Problem details:
Line by line, give the data again exactly as it appears, but without pictures.
--- Input data ---
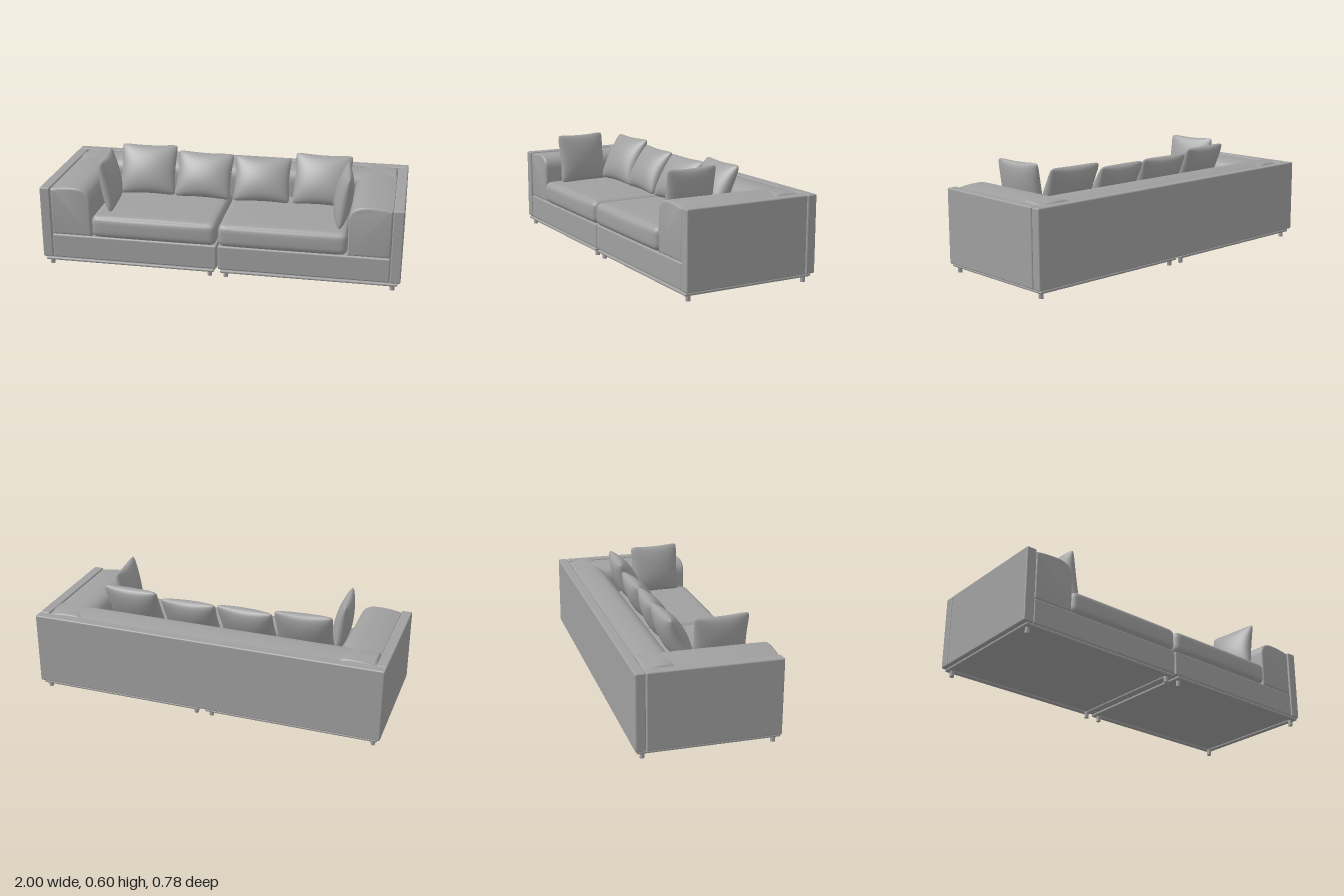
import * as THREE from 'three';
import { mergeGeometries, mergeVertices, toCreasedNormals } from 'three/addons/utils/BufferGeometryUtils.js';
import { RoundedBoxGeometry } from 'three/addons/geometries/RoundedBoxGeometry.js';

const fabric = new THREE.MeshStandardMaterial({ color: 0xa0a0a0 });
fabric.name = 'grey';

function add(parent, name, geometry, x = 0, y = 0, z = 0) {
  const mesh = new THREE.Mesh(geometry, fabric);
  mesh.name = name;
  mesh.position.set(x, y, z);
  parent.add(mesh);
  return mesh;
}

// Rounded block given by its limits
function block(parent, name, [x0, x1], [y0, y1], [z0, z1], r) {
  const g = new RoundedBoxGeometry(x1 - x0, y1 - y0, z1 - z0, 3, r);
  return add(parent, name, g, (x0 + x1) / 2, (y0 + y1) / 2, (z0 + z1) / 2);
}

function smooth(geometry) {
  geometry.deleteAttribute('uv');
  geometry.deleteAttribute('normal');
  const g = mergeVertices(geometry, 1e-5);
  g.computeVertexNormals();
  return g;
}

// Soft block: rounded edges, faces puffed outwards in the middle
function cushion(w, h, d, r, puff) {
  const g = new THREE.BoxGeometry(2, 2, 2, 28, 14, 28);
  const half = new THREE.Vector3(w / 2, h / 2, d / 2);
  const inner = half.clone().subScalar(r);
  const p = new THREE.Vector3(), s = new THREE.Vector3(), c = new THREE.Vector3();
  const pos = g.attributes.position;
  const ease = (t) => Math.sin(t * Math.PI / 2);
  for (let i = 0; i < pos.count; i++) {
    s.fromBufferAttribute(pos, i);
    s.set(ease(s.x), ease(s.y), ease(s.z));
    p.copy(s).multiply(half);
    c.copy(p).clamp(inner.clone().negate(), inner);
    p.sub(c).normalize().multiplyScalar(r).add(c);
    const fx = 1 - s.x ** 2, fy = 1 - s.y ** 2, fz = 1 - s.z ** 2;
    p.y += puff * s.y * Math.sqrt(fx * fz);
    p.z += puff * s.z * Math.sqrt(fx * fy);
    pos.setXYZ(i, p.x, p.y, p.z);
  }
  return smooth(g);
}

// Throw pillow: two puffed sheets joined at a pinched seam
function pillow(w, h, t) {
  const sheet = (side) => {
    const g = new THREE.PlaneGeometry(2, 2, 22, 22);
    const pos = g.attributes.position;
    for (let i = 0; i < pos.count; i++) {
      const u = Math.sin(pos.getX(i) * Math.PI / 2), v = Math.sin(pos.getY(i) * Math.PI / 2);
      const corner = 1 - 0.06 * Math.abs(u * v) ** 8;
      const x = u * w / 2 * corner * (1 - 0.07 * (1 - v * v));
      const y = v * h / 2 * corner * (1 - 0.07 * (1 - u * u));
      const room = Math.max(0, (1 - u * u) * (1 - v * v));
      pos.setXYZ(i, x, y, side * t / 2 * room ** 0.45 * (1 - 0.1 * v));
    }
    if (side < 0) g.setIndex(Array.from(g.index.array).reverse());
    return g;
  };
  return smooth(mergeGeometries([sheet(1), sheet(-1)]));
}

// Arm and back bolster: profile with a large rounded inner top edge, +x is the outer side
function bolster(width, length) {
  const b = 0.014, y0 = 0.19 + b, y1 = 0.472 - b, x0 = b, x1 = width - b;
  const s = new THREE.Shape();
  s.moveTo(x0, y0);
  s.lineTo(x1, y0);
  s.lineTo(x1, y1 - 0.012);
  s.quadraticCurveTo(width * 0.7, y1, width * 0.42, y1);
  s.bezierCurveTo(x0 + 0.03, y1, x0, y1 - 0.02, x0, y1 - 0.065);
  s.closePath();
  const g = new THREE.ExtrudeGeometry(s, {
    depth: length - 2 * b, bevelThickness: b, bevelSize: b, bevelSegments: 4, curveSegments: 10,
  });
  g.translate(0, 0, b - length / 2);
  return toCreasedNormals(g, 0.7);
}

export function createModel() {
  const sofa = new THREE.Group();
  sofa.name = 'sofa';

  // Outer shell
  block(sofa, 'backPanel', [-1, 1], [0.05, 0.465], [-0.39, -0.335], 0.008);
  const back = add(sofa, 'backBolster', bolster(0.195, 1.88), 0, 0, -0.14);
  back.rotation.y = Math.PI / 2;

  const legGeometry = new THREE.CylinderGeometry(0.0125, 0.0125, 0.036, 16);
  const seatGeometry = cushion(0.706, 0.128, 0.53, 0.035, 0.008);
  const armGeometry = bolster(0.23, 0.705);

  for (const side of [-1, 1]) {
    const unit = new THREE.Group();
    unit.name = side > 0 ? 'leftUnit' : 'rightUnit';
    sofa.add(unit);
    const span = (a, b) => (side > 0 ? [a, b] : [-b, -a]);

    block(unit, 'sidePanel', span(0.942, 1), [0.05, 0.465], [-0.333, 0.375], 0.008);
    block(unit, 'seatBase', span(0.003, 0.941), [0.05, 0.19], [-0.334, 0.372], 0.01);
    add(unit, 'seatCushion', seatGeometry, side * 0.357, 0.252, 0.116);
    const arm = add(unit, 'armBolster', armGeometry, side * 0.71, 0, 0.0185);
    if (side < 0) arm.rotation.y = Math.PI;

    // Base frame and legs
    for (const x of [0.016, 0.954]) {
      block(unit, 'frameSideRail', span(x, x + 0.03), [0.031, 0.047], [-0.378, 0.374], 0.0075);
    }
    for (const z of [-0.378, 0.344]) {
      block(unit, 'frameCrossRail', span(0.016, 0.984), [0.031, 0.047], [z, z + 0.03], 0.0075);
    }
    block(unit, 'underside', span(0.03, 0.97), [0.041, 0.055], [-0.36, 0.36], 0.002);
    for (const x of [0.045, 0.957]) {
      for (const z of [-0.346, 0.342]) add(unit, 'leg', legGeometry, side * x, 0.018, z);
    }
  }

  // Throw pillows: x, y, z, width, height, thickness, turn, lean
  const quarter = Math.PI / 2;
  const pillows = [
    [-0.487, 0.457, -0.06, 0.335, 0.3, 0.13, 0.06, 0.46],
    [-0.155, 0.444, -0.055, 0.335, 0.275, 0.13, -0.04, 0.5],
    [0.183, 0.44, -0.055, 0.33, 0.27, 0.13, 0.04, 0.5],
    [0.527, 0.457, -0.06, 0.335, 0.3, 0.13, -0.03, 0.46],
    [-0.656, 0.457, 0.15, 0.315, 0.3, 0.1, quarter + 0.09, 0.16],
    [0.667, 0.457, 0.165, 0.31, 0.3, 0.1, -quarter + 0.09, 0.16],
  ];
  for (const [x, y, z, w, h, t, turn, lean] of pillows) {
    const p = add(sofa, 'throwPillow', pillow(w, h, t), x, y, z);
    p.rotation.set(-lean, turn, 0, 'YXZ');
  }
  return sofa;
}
---
Answer section:
import * as THREE from 'three';
import { mergeGeometries, mergeVertices, toCreasedNormals } from 'three/addons/utils/BufferGeometryUtils.js';
import { RoundedBoxGeometry } from 'three/addons/geometries/RoundedBoxGeometry.js';

const fabric = new THREE.MeshStandardMaterial({ color: 0xa0a0a0 });
fabric.name = 'grey';

function add(parent, name, geometry, x = 0, y = 0, z = 0) {
  const mesh = new THREE.Mesh(geometry, fabric);
  mesh.name = name;
  mesh.position.set(x, y, z);
  parent.add(mesh);
  return mesh;
}

// Rounded block given by its limits
function block(parent, name, [x0, x1], [y0, y1], [z0, z1], r) {
  const g = new RoundedBoxGeometry(x1 - x0, y1 - y0, z1 - z0, 3, r);
  return add(parent, name, g, (x0 + x1) / 2, (y0 + y1) / 2, (z0 + z1) / 2);
}

function smooth(geometry) {
  geometry.deleteAttribute('uv');
  geometry.deleteAttribute('normal');
  const g = mergeVertices(geometry, 1e-5);
  g.computeVertexNormals();
  return g;
}

// Soft block: rounded edges, faces puffed outwards in the middle
function cushion(w, h, d, r, puff) {
  const g = new THREE.BoxGeometry(2, 2, 2, 28, 14, 28);
  const half = new THREE.Vector3(w / 2, h / 2, d / 2);
  const inner = half.clone().subScalar(r);
  const p = new THREE.Vector3(), s = new THREE.Vector3(), c = new THREE.Vector3();
  const pos = g.attributes.position;
  const ease = (t) => Math.sin(t * Math.PI / 2);
  for (let i = 0; i < pos.count; i++) {
    s.fromBufferAttribute(pos, i);
    s.set(ease(s.x), ease(s.y), ease(s.z));
    p.copy(s).multiply(half);
    c.copy(p).clamp(inner.clone().negate(), inner);
    p.sub(c).normalize().multiplyScalar(r).add(c);
    const fx = 1 - s.x ** 2, fy = 1 - s.y ** 2, fz = 1 - s.z ** 2;
    p.y += puff * s.y * Math.sqrt(fx * fz);
    p.z += puff * s.z * Math.sqrt(fx * fy);
    pos.setXYZ(i, p.x, p.y, p.z);
  }
  return smooth(g);
}

// Throw pillow: two puffed sheets joined at a pinched seam
function pillow(w, h, t) {
  const sheet = (side) => {
    const g = new THREE.PlaneGeometry(2, 2, 22, 22);
    const pos = g.attributes.position;
    for (let i = 0; i < pos.count; i++) {
      const u = Math.sin(pos.getX(i) * Math.PI / 2), v = Math.sin(pos.getY(i) * Math.PI / 2);
      const corner = 1 - 0.06 * Math.abs(u * v) ** 8;
      const x = u * w / 2 * corner * (1 - 0.07 * (1 - v * v));
      const y = v * h / 2 * corner * (1 - 0.07 * (1 - u * u));
      const room = Math.max(0, (1 - u * u) * (1 - v * v));
      pos.setXYZ(i, x, y, side * t / 2 * room ** 0.45 * (1 - 0.1 * v));
    }
    if (side < 0) g.setIndex(Array.from(g.index.array).reverse());
    return g;
  };
  return smooth(mergeGeometries([sheet(1), sheet(-1)]));
}

// Arm and back bolster: profile with a large rounded inner top edge, +x is the outer side
function bolster(width, length) {
  const b = 0.014, y0 = 0.19 + b, y1 = 0.472 - b, x0 = b, x1 = width - b;
  const s = new THREE.Shape();
  s.moveTo(x0, y0);
  s.lineTo(x1, y0);
  s.lineTo(x1, y1 - 0.012);
  s.quadraticCurveTo(width * 0.7, y1, width * 0.42, y1);
  s.bezierCurveTo(x0 + 0.03, y1, x0, y1 - 0.02, x0, y1 - 0.065);
  s.closePath();
  const g = new THREE.ExtrudeGeometry(s, {
    depth: length - 2 * b, bevelThickness: b, bevelSize: b, bevelSegments: 4, curveSegments: 10,
  });
  g.translate(0, 0, b - length / 2);
  return toCreasedNormals(g, 0.7);
}

export function createModel() {
  const sofa = new THREE.Group();
  sofa.name = 'sofa';

  // Outer shell
  block(sofa, 'backPanel', [-1, 1], [0.05, 0.465], [-0.39, -0.335], 0.008);
  const back = add(sofa, 'backBolster', bolster(0.195, 1.88), 0, 0, -0.14);
  back.rotation.y = Math.PI / 2;

  const legGeometry = new THREE.CylinderGeometry(0.0125, 0.0125, 0.036, 16);
  const seatGeometry = cushion(0.706, 0.128, 0.53, 0.035, 0.008);
  const armGeometry = bolster(0.23, 0.705);

  for (const side of [-1, 1]) {
    const unit = new THREE.Group();
    unit.name = side > 0 ? 'leftUnit' : 'rightUnit';
    sofa.add(unit);
    const span = (a, b) => (side > 0 ? [a, b] : [-b, -a]);

    block(unit, 'sidePanel', span(0.942, 1), [0.05, 0.465], [-0.333, 0.375], 0.008);
    block(unit, 'seatBase', span(0.003, 0.941), [0.05, 0.19], [-0.334, 0.372], 0.01);
    add(unit, 'seatCushion', seatGeometry, side * 0.357, 0.252, 0.116);
    const arm = add(unit, 'armBolster', armGeometry, side * 0.71, 0, 0.0185);
    if (side < 0) arm.rotation.y = Math.PI;

    // Base frame and legs
    for (const x of [0.016, 0.954]) {
      block(unit, 'frameSideRail', span(x, x + 0.03), [0.031, 0.047], [-0.378, 0.374], 0.0075);
    }
    for (const z of [-0.378, 0.344]) {
      block(unit, 'frameCrossRail', span(0.016, 0.984), [0.031, 0.047], [z, z + 0.03], 0.0075);
    }
    block(unit, 'underside', span(0.03, 0.97), [0.041, 0.055], [-0.36, 0.36], 0.002);
    for (const x of [0.045, 0.957]) {
      for (const z of [-0.346, 0.342]) add(unit, 'leg', legGeometry, side * x, 0.018, z);
    }
  }

  // Throw pillows: x, y, z, width, height, thickness, turn, lean
  const quarter = Math.PI / 2;
  const pillows = [
    [-0.487, 0.457, -0.06, 0.335, 0.3, 0.13, 0.06, 0.46],
    [-0.155, 0.444, -0.055, 0.335, 0.275, 0.13, -0.04, 0.5],
    [0.183, 0.44, -0.055, 0.33, 0.27, 0.13, 0.04, 0.5],
    [0.527, 0.457, -0.06, 0.335, 0.3, 0.13, -0.03, 0.46],
    [-0.656, 0.457, 0.15, 0.315, 0.3, 0.1, quarter + 0.09, 0.16],
    [0.667, 0.457, 0.165, 0.31, 0.3, 0.1, -quarter + 0.09, 0.16],
  ];
  for (const [x, y, z, w, h, t, turn, lean] of pillows) {
    const p = add(sofa, 'throwPillow', pillow(w, h, t), x, y, z);
    p.rotation.set(-lean, turn, 0, 'YXZ');
  }
  return sofa;
}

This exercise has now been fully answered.